Amid strengthening coronavirus in Austria and Greece, the governments have tightened the rules again. New restrictions have taken effect to protect the population from the novel pathogen, Irish Examiner says.
Austria and Greece decided to follow an example of Germany, Italy, Kosovo, and Croatia that have tightened rules due to rising infections. Meanwhile, Germany and the UK have also announced new plans like expanding testing for the COVID-19.
In fact, the partial shutdown became a governmental signature this year. However, the UK people expected to face a near-total lockdown beginning Thursday, with an exception to keep schools and universities open.
In November, countries are scrambling to get ahead of the virus that has rampaged across the globe, causing more than 1.2m deaths, with more than 270,000 in Europe, according to a tally by Johns Hopkins University.
Germany said it is bulk-buying millions of antigen tests, which produce rapid results, to avoid banning visitors to nursing homes and preventing the anguish to residents and their relatives that such isolation caused in the spring. Nursing homes will receive up to 20 free monthly tests per resident, which can be used to test patients, staff, and visiting relatives who might be unwitting carriers.
Greece imposed a lockdown on Thessaloniki and province of Serres from Tuesday morning. Residents can only leave their homes for specific reasons and after notifying authorities by text.
Lighter restrictions took effect in the capital Athens, where restaurants, bars, cafes, gyms, museums, and entertainment venues shut down for two weeks. Nationwide, the government imposed a night-time curfew from midnight to 5 am, and made the wearing of masks outdoors compulsory.
Austria welcomed stricter rule due to new COVID-19 cases
New restrictions also came into effect in Austria today, hours after an attack on people in Vienna enjoying the last few hours before bars and restaurants closed.
Until the end of the month there, restaurants and bars can operate only for deliveries and takeaways, while cultural, sports, and leisure activities have been cancelled. Non-essential stores will remain open, but residents are asked to stay home between 8 pm and 6 am.

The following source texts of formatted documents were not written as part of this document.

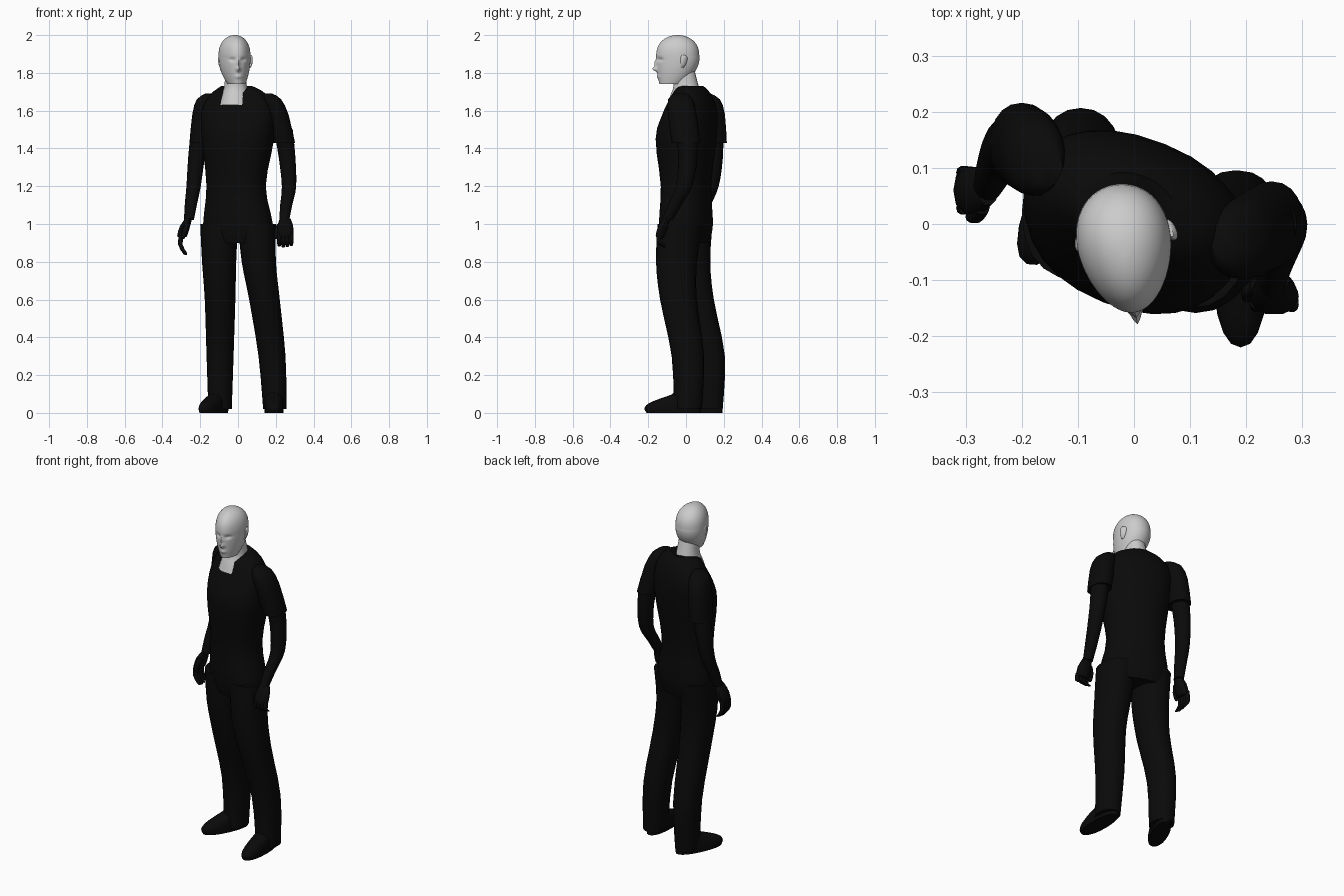
import bpy, bmesh, math
from mathutils import Vector

cube = bpy.data.objects.get("Cube")
if cube:
    bpy.data.objects.remove(cube)


def make_material(name, value):
    material = bpy.data.materials.new(name)
    material.use_nodes = True
    colour = (value, value, value, 1)
    material.diffuse_color = colour
    shader = material.node_tree.nodes["Principled BSDF"]
    shader.inputs["Base Color"].default_value = colour
    return material


BLACK = make_material("black cloth", 0.003)
GREY = make_material("light grey", 0.6)


def catmull(before, start, end, after, t):
    """Smooth in-between of two rings, guided by their neighbours."""
    result = []
    for p, q, r, s in zip(before, start, end, after):
        slope_in, slope_out = (r - p) / 2, (s - q) / 2
        bend = 3 * (r - q) - 2 * slope_in - slope_out
        twist = 2 * (q - r) + slope_in + slope_out
        result.append(q + t * (slope_in + t * (bend + t * twist)))
    return result


def loft(name, rings, material=BLACK, sides=20, steps=3, yaw=0, power=2.2, sculpt=None):
    """Skin horizontal oval rings, each given as x, y, z, half width, half depth."""
    rings = list(rings)
    last = len(rings) - 1
    dense = []
    for i in range(last):
        before, after = rings[max(0, i - 1)], rings[min(last, i + 2)]
        for step in range(steps):
            dense.append(catmull(before, rings[i], rings[i + 1], after, step / steps))
    dense.append(rings[-1])

    bm = bmesh.new()
    loops = []
    cos_yaw, sin_yaw = math.cos(math.radians(yaw)), math.sin(math.radians(yaw))
    for x, y, z, width, depth in dense:
        loop = []
        for k in range(sides):
            angle = math.tau * k / sides
            c, s = math.cos(angle), math.sin(angle)
            u = math.copysign(abs(c) ** (2 / power), c)
            v = math.copysign(abs(s) ** (2 / power), s)
            p = Vector((u * width, v * depth, z))
            if sculpt:
                sculpt(p, v)
            turned_x = p.x * cos_yaw - p.y * sin_yaw
            turned_y = p.x * sin_yaw + p.y * cos_yaw
            loop.append(bm.verts.new((x + turned_x, y + turned_y, p.z)))
        loops.append(loop)
    for low, high in zip(loops, loops[1:]):
        for k in range(sides):
            n = (k + 1) % sides
            bm.faces.new((low[k], low[n], high[n], high[k]))
    bm.faces.new(loops[0])
    bm.faces.new(loops[-1])
    bmesh.ops.recalc_face_normals(bm, faces=bm.faces)

    mesh = bpy.data.meshes.new(name)
    bm.to_mesh(mesh)
    bm.free()
    mesh.materials.append(material)
    obj = bpy.data.objects.new(name, mesh)
    bpy.context.collection.objects.link(obj)
    bpy.ops.object.select_all(action='DESELECT')
    obj.select_set(True)
    bpy.context.view_layer.objects.active = obj
    bpy.ops.object.shade_smooth_by_angle(angle=math.radians(45))


def limb(name, xs, ys, zs, width, depth, scales, **options):
    """Loft along a path of joints with one cross-section, scaled at each joint."""
    loft(name, [(x, y, z, width * s, depth * s) for x, y, z, s in zip(xs, ys, zs, scales)], **options)


def taper(count, end):
    return [1 - (1 - end) * i / (count - 1) for i in range(count)]


# Shirt body, turned towards its right, with the collar scooped at the front
def scoop(p, v):
    p.z -= max(0, p.z - 1.5) * 0.3 * min(0, v) ** 2


loft("shirt", [
    (0, 0, 0.9, 0.17, 0.11), (0, 0, 1, 0.19, 0.13), (-0.01, 0, 1.2, 0.16, 0.125),
    (0, 0, 1.45, 0.195, 0.15), (0, 0.02, 1.6, 0.2, 0.13), (0, 0.02, 1.69, 0.15, 0.1),
    (-0.01, 0.01, 1.73, 0.085, 0.08)], yaw=-22, sides=28, sculpt=scoop)

# Trouser legs: the left one steps forward
LEG_HEIGHTS = [1, 0.8, 0.6, 0.3, 0.02]
for name, xs, ys in [
        ("left_trouser_leg", [0.1, 0.11, 0.14, 0.18, 0.195], [-0.03, -0.05, -0.04, 0.01, 0.01]),
        ("right_trouser_leg", [-0.1, -0.1, -0.095, -0.095, -0.095], [0.02, 0.02, 0.05, 0.12, 0.12])]:
    limb(name, xs, ys, LEG_HEIGHTS, 0.1, 0.12, taper(len(xs), 0.62))

# Shoes: oval soles that shorten towards the heel as they rise to the ankle
def shoe(name, x, y, yaw, length):
    heel = Vector((-math.sin(math.radians(yaw)), math.cos(math.radians(yaw))))
    rings = []
    for level, reach in enumerate([0.96, 1, 0.92, 0.7, 0.45, 0.4]):
        centre = Vector((x, y)) + heel * length * (1 - reach) * 0.8
        rings.append((*centre, level * 0.025, 0.05 * reach ** 0.2, length * reach))
    loft(name, rings, yaw=yaw)


shoe("left_shoe", 0.19, -0.07, 0, 0.15)
shoe("right_shoe", -0.13, 0.06, -25, 0.145)

# Sleeves, domed over the shoulders and cut flat at the hems
SLEEVE_HEIGHTS = [1.69, 1.66, 1.58, 1.43]
for name, xs, ys in [
        ("left_sleeve", [0.16, 0.18, 0.21, 0.245], [-0.03, -0.03, -0.02, 0]),
        ("right_sleeve", [-0.15, -0.17, -0.185, -0.2], [0.1, 0.115, 0.13, 0.14])]:
    limb(name, xs, ys, SLEEVE_HEIGHTS, 0.057, 0.076, [0.4, 0.85, 1, 1], steps=2)

# Arms: both hang down, bent forward at the elbow
ARM_HEIGHTS = [1.5, 1.35, 1.2, 1.1, 1.02]
for name, xs, ys in [
        ("left_arm", [0.24, 0.26, 0.27, 0.255, 0.245], [0, 0.01, -0.01, -0.06, -0.1]),
        ("right_arm", [-0.2, -0.22, -0.235, -0.25, -0.26], [0.14, 0.145, 0.13, 0.095, 0.07])]:
    limb(name, xs, ys, ARM_HEIGHTS, 0.05, 0.057, taper(len(xs), 0.52), power=2)


# Hands: palm, four curled fingers and a thumb
def hand(side, wrist, across, out, length):
    def part(name, offsets, width, thickness, scales):
        size = [abs(a) * width + abs(o) * thickness for a, o in zip(across, out)]
        points = [wrist + across * a + out * o - Vector((0, 0, down)) for a, o, down in offsets]
        limb(f"{side}_{name}", *zip(*points), size[0], size[1], scales, sides=10, steps=2)

    part("palm", [(0, 0, 0), (0, 0.02, 0.04), (0, 0.035, 0.09), (0, 0.035, 0.1)],
         0.042, 0.027, [0.65, 1, 1, 0.7])
    tip_scales = [1, 1, 0.8, 0.3]
    for i in range(4):
        a = (i - 1.5) * 0.021
        tip = 0.09 + length - 0.005 * abs(i - 1.3)
        part(f"finger_{i + 1}", [(a, 0.04, 0.08), (a, 0.045, 0.09 + length / 2),
                                 (a, 0.02, tip), (a, 0.015, tip + 0.006)], 0.012, 0.012, tip_scales)
    part("thumb", [(-0.03, 0.01, 0.03), (-0.045, 0.02, 0.065), (-0.047, 0.03, 0.1),
                   (-0.047, 0.03, 0.11)], 0.013, 0.013, tip_scales)


x_axis, y_axis = Vector((1, 0, 0)), Vector((0, 1, 0))
hand("left", Vector((0.25, -0.1, 1.03)), x_axis, -y_axis, 0.06)
hand("right", Vector((-0.26, 0.06, 1.03)), y_axis, -x_axis, 0.1)

# Neck, flaring out to fill the collar
limb("neck", [-0.013] * 4, [0, 0, 0, -0.015], [1.63, 1.68, 1.73, 1.83], 0.06, 0.067,
     [1.5, 1.25, 1, 0.85], material=GREY, yaw=5)

# Face: soft bumps as across, height, spread across, spread up, push forward
BUMPS = [
    (0, 1.82, 0.01, 0.012, 0.024),     # nose tip
    (0, 1.85, 0.007, 0.02, 0.012),     # nose bridge
    (0.03, 1.87, 0.015, 0.01, -0.01),  # eye sockets
    (0, 1.78, 0.018, 0.01, 0.006)]     # lips


def face(p, v):
    p.x *= 1 + 0.16 * v
    if v < 0:
        for x, z, wide, tall, push in BUMPS:
            distance = ((abs(p.x) - x) / wide) ** 2 + ((p.z - z) / tall) ** 2
            p.y -= push * math.exp(-distance) * min(1, -2 * v)


# Head: a jaw narrowing down to the chin, and a dome above the widest level
WIDEST = 1.88
head_rings = []
for i in range(20, -1, -1):
    t = i / 20
    scale = 1 - 0.45 * t * t
    head_rings.append((-0.016 + 0.01 * t * t, -0.043 - 0.035 * t * t, WIDEST - 0.14 * t,
                       0.083 * scale, 0.115 * scale))
for i in range(1, 16):
    rise = math.sin(math.pi / 2 * i / 16)
    scale = math.sqrt(1 - rise ** 2.6)
    head_rings.append((-0.016, -0.044, WIDEST + 0.12 * rise, 0.083 * scale, 0.115 * scale))
loft("head", head_rings, material=GREY, sides=72, steps=2, yaw=9, power=2, sculpt=face)

# Ears
for side, sign, x, y in [("left", 1, 0.065, -0.015), ("right", -1, -0.095, -0.035)]:
    limb(side + "_ear", [x - sign * 0.005, x, x, x], [y - 0.008, y, y + 0.005, y],
         [1.825, 1.845, 1.88, 1.895], 0.01, 0.02, [0.4, 0.8, 1, 0.4],
         material=GREY, sides=12, yaw=9 + sign * 18)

In neighbouring France, instead of allowing small businesses to reopen, the head of the government has ordered big supermarkets to stop selling non-essential goods.